- intimate borrowing,
- intimations of immortality,
Origin of intimate1
verb (used with object), in·ti·mat·ed, in·ti·mat·ing.
Origin of intimate2
Examples from the Web for intimate
The Strange Social History of Our Most Intimate Institution.The Real Story Behind the Fight for Marriage Equality|E.J. Graff|December 30, 2014|DAILY BEAST
Literature in the 14th century, Strohm points out, was an intimate, interactive affair.A Year In The Life of The Canterbury Tales’ Storied Beginnings|Wendy Smith|December 25, 2014|DAILY BEAST
She suggested that Gregory stack newspapers on his desk to give the set an intimate, coffeehouse feel.David Gregory's 'Meet the Press' Eviction Exposed in Washingtonian Takedown|Lloyd Grove|December 23, 2014|DAILY BEAST
But my favorites, and by far the most intimate photos at the gallery, are by Jimmy Steinfeld.‘All Good Cretins Go to Heaven’: Dee Dee Ramone’s Twisted Punk Paintings|Melissa Leon|December 15, 2014|DAILY BEAST
It offers keen insights into Hitch's craft while painting an intimate and unsentimental picture of the man behind the camera.Alfred Hitchcock’s Fade to Black: The Great Director’s Final Days|David Freeman|December 13, 2014|DAILY BEAST
The impressions of one of his most intimate friends, as conveyed at the time by letter, may fitly be quoted here.
His intimate friend, who came with him, had the good fortune to be close to Bertha, and had witnessed all that had occurred.Materialized Apparitions|Edward Augustus Brackett
Dodichet entered the room as jauntily as if it were a tavern, leading his intimate friend by the hand.San-Cravate; or, The Messengers; Little Streams|Charles Paul de Kock
Though there is the chamber wall seen behind the chair, there is nothing to intimate that the door or the window is closed.
And so it is with all his intimate relations, which are unusually sweet and tender.Behind the Mirrors|Clinton W. Gilbert
- (postpositive foll by with) having a deep or unusual knowledge (of)
- (of knowledge) deep; extensive
Word Origin for intimate
verb (tr; may take a clause as object)
Word Origin for intimate
1630s, "closely acquainted, very familiar," from Late Latin intimatus, past participle of intimare "make known, announce, impress," from Latin intimus "inmost" (adj.), "close friend" (n.), superlative of in "in" (see in- (2)). Used euphemistically in reference to women's underwear from 1904. Related: Intimately.

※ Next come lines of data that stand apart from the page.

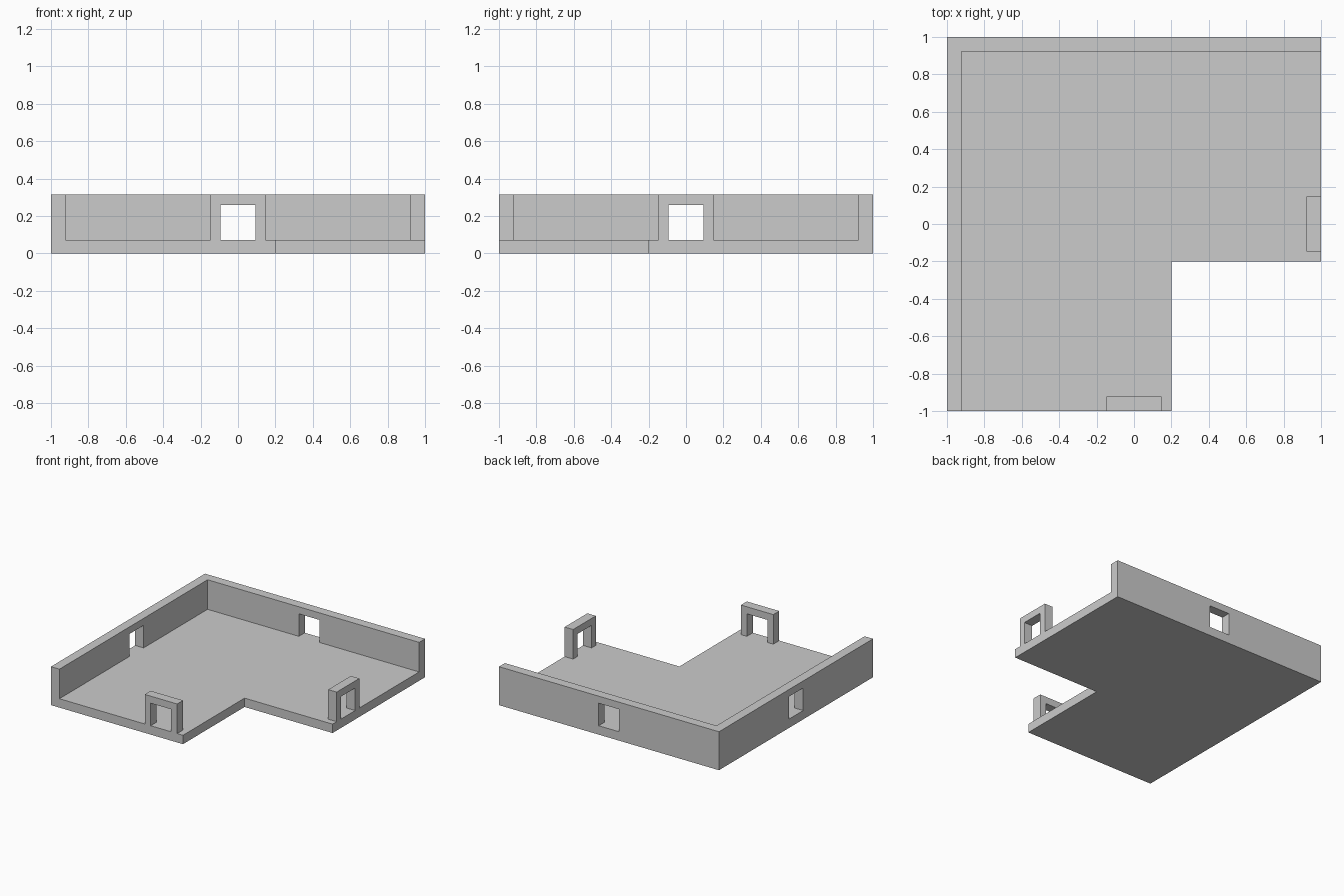
import bpy, bmesh
from mathutils import Matrix, Vector

if "Cube" in bpy.data.objects:
    bpy.data.objects.remove(bpy.data.objects["Cube"])

FLOOR, TOP, THICK = 0.073, 0.316, 0.077   # floor height, wall top, wall thickness
DOOR_HALF, DOOR_TOP, FRAME_HALF = 0.093, 0.258, 0.147


def extrude_profile(name, points, direction):
    """Closed solid from a planar outline swept along a vector."""
    bm = bmesh.new()
    face = bm.faces.new([bm.verts.new(p) for p in points])
    ext = bmesh.ops.extrude_face_region(bm, geom=[face], use_keep_orig=True)
    verts = [g for g in ext["geom"] if isinstance(g, bmesh.types.BMVert)]
    bmesh.ops.translate(bm, verts=verts, vec=Vector(direction))
    bmesh.ops.recalc_face_normals(bm, faces=bm.faces)
    mesh = bpy.data.meshes.new(name)
    bm.to_mesh(mesh)
    bm.free()
    obj = bpy.data.objects.new(name, mesh)
    bpy.context.collection.objects.link(obj)
    return obj


def doorway(name, start, end, offset, along_y=False):
    """Wall running from start to end with a square opening at its middle."""
    d = DOOR_HALF
    outline = [(start, FLOOR), (-d, FLOOR), (-d, DOOR_TOP), (d, DOOR_TOP),
               (d, FLOOR), (end, FLOOR), (end, TOP), (start, TOP)]
    if along_y:
        pts, sweep = [(offset, a, z) for a, z in outline], (THICK, 0, 0)
    else:
        pts, sweep = [(a, offset, z) for a, z in outline], (0, THICK, 0)
    return extrude_profile(name, pts, sweep)


# L-shaped floor slab
floor_outline = [(-1, -1), (0.2, -1), (0.2, -0.2), (1, -0.2), (1, 1), (-1, 1)]
extrude_profile("floor", [(x, y, 0) for x, y in floor_outline], (0, 0, FLOOR))

# Outer walls with openings
doorway("back_wall", -1, 1, 1 - THICK)
doorway("left_wall", -1, 1 - THICK, -1, along_y=True)

# Free-standing door frames on the open sides
doorway("front_door_frame", -FRAME_HALF, FRAME_HALF, -1)
doorway("right_door_frame", -FRAME_HALF, FRAME_HALF, 1 - THICK, along_y=True)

"suggest indirectly," 1530s, back-formation from intimation, or else from Late Latin intimatus, past participle of intimare. Related: Intimated; intimating.

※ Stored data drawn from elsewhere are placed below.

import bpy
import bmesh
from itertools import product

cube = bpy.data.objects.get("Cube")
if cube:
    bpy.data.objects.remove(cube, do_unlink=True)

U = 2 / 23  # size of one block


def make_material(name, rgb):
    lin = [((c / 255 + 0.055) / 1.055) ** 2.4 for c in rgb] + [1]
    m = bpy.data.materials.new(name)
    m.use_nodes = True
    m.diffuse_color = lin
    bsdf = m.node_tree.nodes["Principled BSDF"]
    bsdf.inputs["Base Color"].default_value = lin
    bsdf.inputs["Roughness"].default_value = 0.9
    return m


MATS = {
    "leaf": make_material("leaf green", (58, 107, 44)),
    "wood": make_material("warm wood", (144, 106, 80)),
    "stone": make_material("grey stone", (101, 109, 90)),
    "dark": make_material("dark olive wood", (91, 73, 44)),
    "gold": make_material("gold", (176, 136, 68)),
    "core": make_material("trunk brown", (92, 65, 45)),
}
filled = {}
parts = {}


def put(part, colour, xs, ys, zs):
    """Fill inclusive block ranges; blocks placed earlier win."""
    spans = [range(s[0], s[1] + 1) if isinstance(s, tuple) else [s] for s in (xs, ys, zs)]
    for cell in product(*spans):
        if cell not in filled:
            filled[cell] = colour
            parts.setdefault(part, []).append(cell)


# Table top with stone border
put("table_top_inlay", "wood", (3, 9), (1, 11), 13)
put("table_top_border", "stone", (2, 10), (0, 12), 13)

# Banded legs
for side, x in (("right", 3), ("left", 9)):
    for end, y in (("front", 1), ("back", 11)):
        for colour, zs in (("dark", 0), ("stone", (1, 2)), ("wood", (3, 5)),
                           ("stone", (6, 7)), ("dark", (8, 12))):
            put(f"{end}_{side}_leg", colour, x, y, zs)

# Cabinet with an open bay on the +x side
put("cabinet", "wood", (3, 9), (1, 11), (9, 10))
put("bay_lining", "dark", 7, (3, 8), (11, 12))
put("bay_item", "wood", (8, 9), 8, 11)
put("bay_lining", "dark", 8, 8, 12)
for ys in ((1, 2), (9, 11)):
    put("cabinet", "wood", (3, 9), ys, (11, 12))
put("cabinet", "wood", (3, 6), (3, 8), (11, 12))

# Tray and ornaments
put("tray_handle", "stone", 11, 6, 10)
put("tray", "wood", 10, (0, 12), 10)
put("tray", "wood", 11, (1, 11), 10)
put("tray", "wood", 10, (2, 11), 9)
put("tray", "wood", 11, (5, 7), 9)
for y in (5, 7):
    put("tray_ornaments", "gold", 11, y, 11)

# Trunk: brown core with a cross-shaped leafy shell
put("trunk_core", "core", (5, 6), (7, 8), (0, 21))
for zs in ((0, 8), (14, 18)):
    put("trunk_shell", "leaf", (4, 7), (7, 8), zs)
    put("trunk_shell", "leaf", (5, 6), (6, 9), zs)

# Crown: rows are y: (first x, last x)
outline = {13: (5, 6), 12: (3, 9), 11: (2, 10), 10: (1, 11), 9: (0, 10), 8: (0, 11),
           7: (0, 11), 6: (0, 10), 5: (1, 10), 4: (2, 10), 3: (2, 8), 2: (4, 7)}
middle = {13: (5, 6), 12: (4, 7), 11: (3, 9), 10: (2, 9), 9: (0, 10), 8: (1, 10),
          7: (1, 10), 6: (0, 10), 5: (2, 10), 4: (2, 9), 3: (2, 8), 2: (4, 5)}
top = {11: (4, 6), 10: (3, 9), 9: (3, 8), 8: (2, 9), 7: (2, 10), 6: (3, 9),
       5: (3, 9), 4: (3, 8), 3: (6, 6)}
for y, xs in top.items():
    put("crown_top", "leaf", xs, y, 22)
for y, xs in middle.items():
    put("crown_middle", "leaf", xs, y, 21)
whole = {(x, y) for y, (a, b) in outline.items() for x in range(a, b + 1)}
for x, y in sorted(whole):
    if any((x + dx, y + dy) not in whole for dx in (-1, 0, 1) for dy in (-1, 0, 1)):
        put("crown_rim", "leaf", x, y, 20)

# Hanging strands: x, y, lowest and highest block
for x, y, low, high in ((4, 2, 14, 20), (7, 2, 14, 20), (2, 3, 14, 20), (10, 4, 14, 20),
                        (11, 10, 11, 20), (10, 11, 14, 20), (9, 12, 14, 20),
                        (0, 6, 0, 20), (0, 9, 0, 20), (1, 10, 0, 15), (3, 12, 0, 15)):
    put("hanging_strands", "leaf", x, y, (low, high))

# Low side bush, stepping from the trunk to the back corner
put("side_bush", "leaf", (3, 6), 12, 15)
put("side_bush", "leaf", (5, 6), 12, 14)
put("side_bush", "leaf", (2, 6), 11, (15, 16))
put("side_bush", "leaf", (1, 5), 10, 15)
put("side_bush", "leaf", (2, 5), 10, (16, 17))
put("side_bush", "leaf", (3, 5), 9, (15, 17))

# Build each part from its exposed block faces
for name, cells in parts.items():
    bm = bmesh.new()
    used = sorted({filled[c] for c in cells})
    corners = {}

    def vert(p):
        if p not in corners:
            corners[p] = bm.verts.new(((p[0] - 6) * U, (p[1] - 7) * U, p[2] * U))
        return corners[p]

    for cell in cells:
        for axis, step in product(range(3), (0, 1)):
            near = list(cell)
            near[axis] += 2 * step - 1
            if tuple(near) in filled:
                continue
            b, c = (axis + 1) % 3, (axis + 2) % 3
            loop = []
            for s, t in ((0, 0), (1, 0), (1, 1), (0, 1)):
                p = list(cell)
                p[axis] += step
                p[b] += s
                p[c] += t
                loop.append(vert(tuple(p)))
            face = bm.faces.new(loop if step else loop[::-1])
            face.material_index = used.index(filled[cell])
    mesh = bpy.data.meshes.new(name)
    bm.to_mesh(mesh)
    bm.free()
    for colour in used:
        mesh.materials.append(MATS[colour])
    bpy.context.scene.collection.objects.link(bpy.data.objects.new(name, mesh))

1650s, "person with whom one is intimate," from intimate (adj.).